The other thing that really got me was how well balanced they are. Just listening to the albums, if you don’t know better, it’s possible to sort of think you’ve lost a sense of Brian. Since his vocals are few and far between, and the drums – by definition – provide rhythm and balance to round out the overall sound, I had wondered about the extent of Brian’s contribution to the band. I’ve heard other people say that the Dresden Dolls were “Amanda Palmer and that other guy”, but one you see them live you realize that that just isn’t the case.

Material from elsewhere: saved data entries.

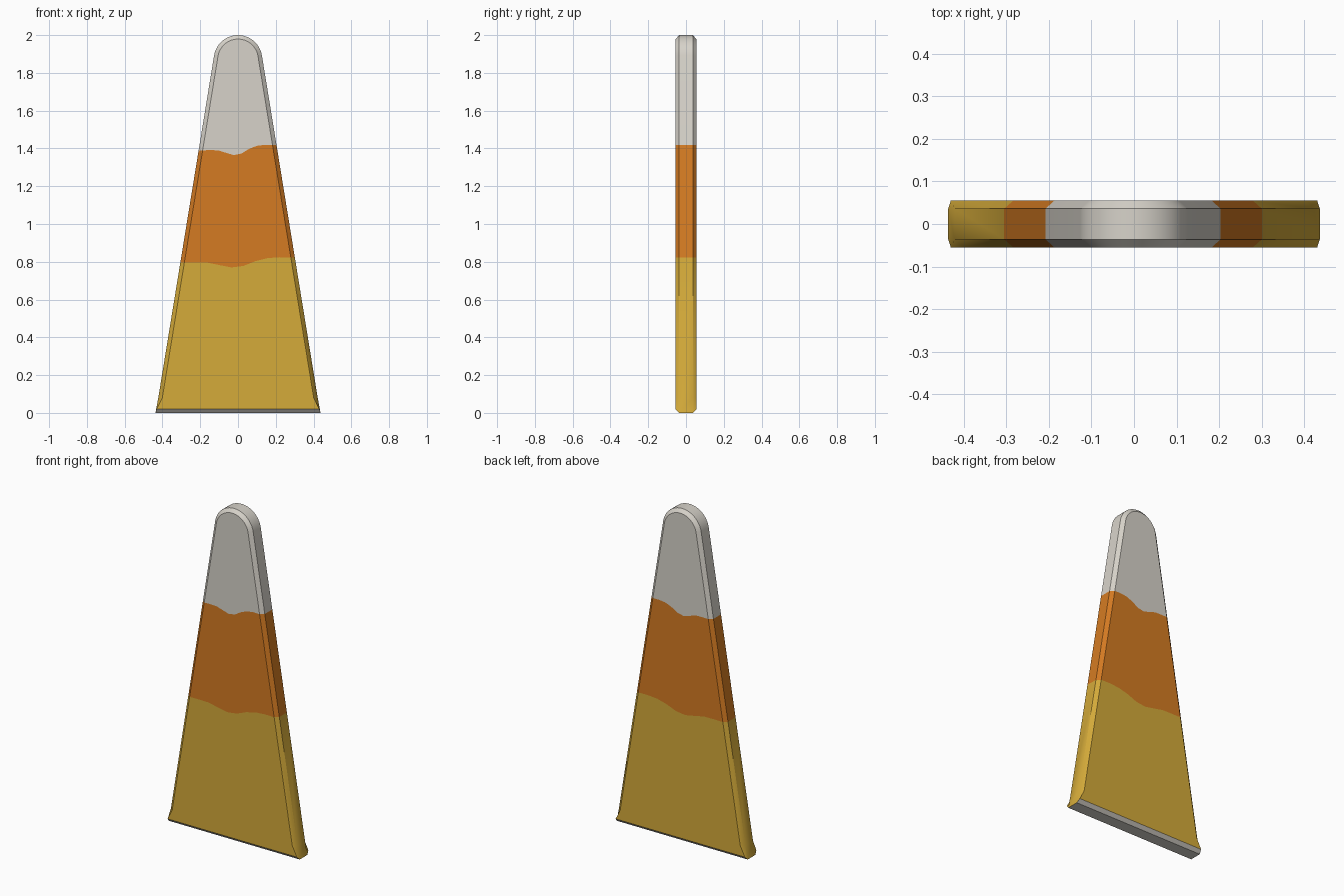
import bpy, bmesh, math

if "Cube" in bpy.data.objects:
    bpy.data.objects.remove(bpy.data.objects["Cube"])

HALF_T, RIM_T, INSET = 0.055, 0.036, 0.021
BASE_X, SLOPE = 0.435, 0.163
TILT = math.atan(SLOPE)
# tip circle: touches both straight sides and peaks at z = 2
TIP_Z = (2 - BASE_X * math.cos(TILT)) / (1 - SLOPE * math.cos(TILT))
TIP_R = 2 - TIP_Z
ARC = 24
# wavy colour borders: height offsets from left to right
WAVE = [0, 0.001, 0, -0.013, -0.025, -0.017, 0.008, 0.024, 0.029, 0.028]
BORDERS = (0.795, 1.39)


def material(name, rgb):
    m = bpy.data.materials.new(name)
    m.diffuse_color = (*rgb, 1)
    m.use_nodes = True
    m.node_tree.nodes["Principled BSDF"].inputs["Base Color"].default_value = m.diffuse_color
    return m


def side(z, sign):
    """Outer and inner outline points on a straight edge."""
    x = BASE_X - SLOPE * z
    return (sign * x, z), (sign * (x - INSET / math.cos(TILT)), z)


def edge(sign):
    """Straight edge from the bottom corner up to the top border."""
    off = WAVE[-1] if sign > 0 else WAVE[0]
    corner = ((sign * 0.437, 0.0), (sign * 0.431, 0.02))
    return [corner, side(0.08, sign), side(BORDERS[0] + off, sign), side(BORDERS[1] + off, sign)]


# outline: right edge, rounded tip, left edge
tip = []
for i in range(ARC + 1):
    a = TILT + (math.pi - 2 * TILT) * i / ARC
    tip.append(tuple((r * math.cos(a), TIP_Z + r * math.sin(a)) for r in (TIP_R, TIP_R - INSET)))
outline = edge(1) + tip + edge(-1)[::-1]
n = len(outline)

bm = bmesh.new()


def add_face(verts, mat):
    bm.faces.new(verts).material_index = mat


def band(i):
    """Colour of the outline segment that starts at point i."""
    j = min(i, n - 2 - i)
    return 0 if j < 2 else (1 if j == 2 else 2)


outer, inner = {}, {}
for s in (-1, 1):
    outer[s] = [bm.verts.new((p[0][0], s * RIM_T, p[0][1])) for p in outline]
    inner[s] = [bm.verts.new((p[1][0], s * HALF_T, p[1][1])) for p in outline]
    o, q = outer[s], inner[s]
    # bevelled rim
    for i in range(n - 1):
        add_face((o[i], o[i + 1], q[i + 1], q[i]), band(i))
    add_face((o[-1], o[0], q[0], q[-1]), 2)
    # wavy borders, right to left, on the broad face
    waves = []
    for k, z in enumerate(BORDERS):
        r, l = q[2 + k], q[n - 3 - k]
        mid = []
        for j in range(len(WAVE) - 2, 0, -1):
            t = j / (len(WAVE) - 1)
            mid.append(bm.verts.new((l.co.x + (r.co.x - l.co.x) * t, s * HALF_T, z + WAVE[j])))
        waves.append([r] + mid + [l])
    # three coloured bands
    add_face(q[:2] + waves[0] + q[n - 2:], 0)
    add_face(waves[0][::-1] + waves[1], 1)
    add_face(waves[1][::-1] + q[4:n - 4], 2)

# edge wall and underside
for i in range(n - 1):
    add_face((outer[-1][i], outer[-1][i + 1], outer[1][i + 1], outer[1][i]), band(i))
add_face((outer[-1][-1], outer[-1][0], outer[1][0], outer[1][-1]), 2)

bmesh.ops.recalc_face_normals(bm, faces=bm.faces[:])
mesh = bpy.data.meshes.new("tapered_plate")
bm.to_mesh(mesh)
bm.free()
for name, rgb in (("gold", (0.66, 0.405, 0.042)),
                  ("orange", (0.66, 0.198, 0.016)),
                  ("off_white", (0.68, 0.65, 0.59))):
    mesh.materials.append(material(name, rgb))
plate = bpy.data.objects.new("tapered_plate", mesh)
bpy.context.collection.objects.link(plate)
bpy.context.view_layer.objects.active = plate
plate.select_set(True)
bpy.ops.object.shade_smooth_by_angle(angle=math.radians(30))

Brian’s presence onstage was very powerful, and while he did offer vital balance to the music, he didn’t come anywhere close to fading into the background. Each piece was a unified exchange, a back-and-forth, and it really wouldn’t be the same with just any old drummer. I didn’t really understand that before seeing them live. I get it now.
And while I was musing over this, I was simultaneously snapping pictures and singing at the top of my lungs and dancing on my barstool and hugging Jeff. It was a busy night in my brain.
There was enough delay between the show and the encore that I started to wonder if there wasn’t going to *be* an encore. But of course, they reappeared. And began with “Mein Herr”. Singing from the balcony. And I was happy.
One last photo – this was during the Jeep Song, when they had several audience members onstage. What was supposed to be backup singing on the chorus ultimately turned into an on-stage dance party.
(complete with an odd, 50-year-old boy-man with a bowl haircut)
This was truly the best concert I’ve ever been to in my entire life. It was well worth the wait, and the cold, and the hoarse voice the next morning. Brian and Amanda have an amazing partnership, and I was so glad to have been able to see them on tour. I don’t know if they’ll be recording together anymore or if this reunion tour was a one-off, but I could honestly be content either way. (Though don’t get me wrong, I’d be deliriously happy if they released a new album!). This is now – for me – the gold standard of concerts, and I’m so glad I got to go.
Links for the uninitiated:
If you’re just starting out, try “The Jeep Song” (my favorite ever!), “Gravity”, and “Missed Me” from their self-titled album, or “Sing”, “Backstabber”, “Shores of California” or “Mrs. O” from Yes, Virginia. But you really can’t go wrong with anything. Promise.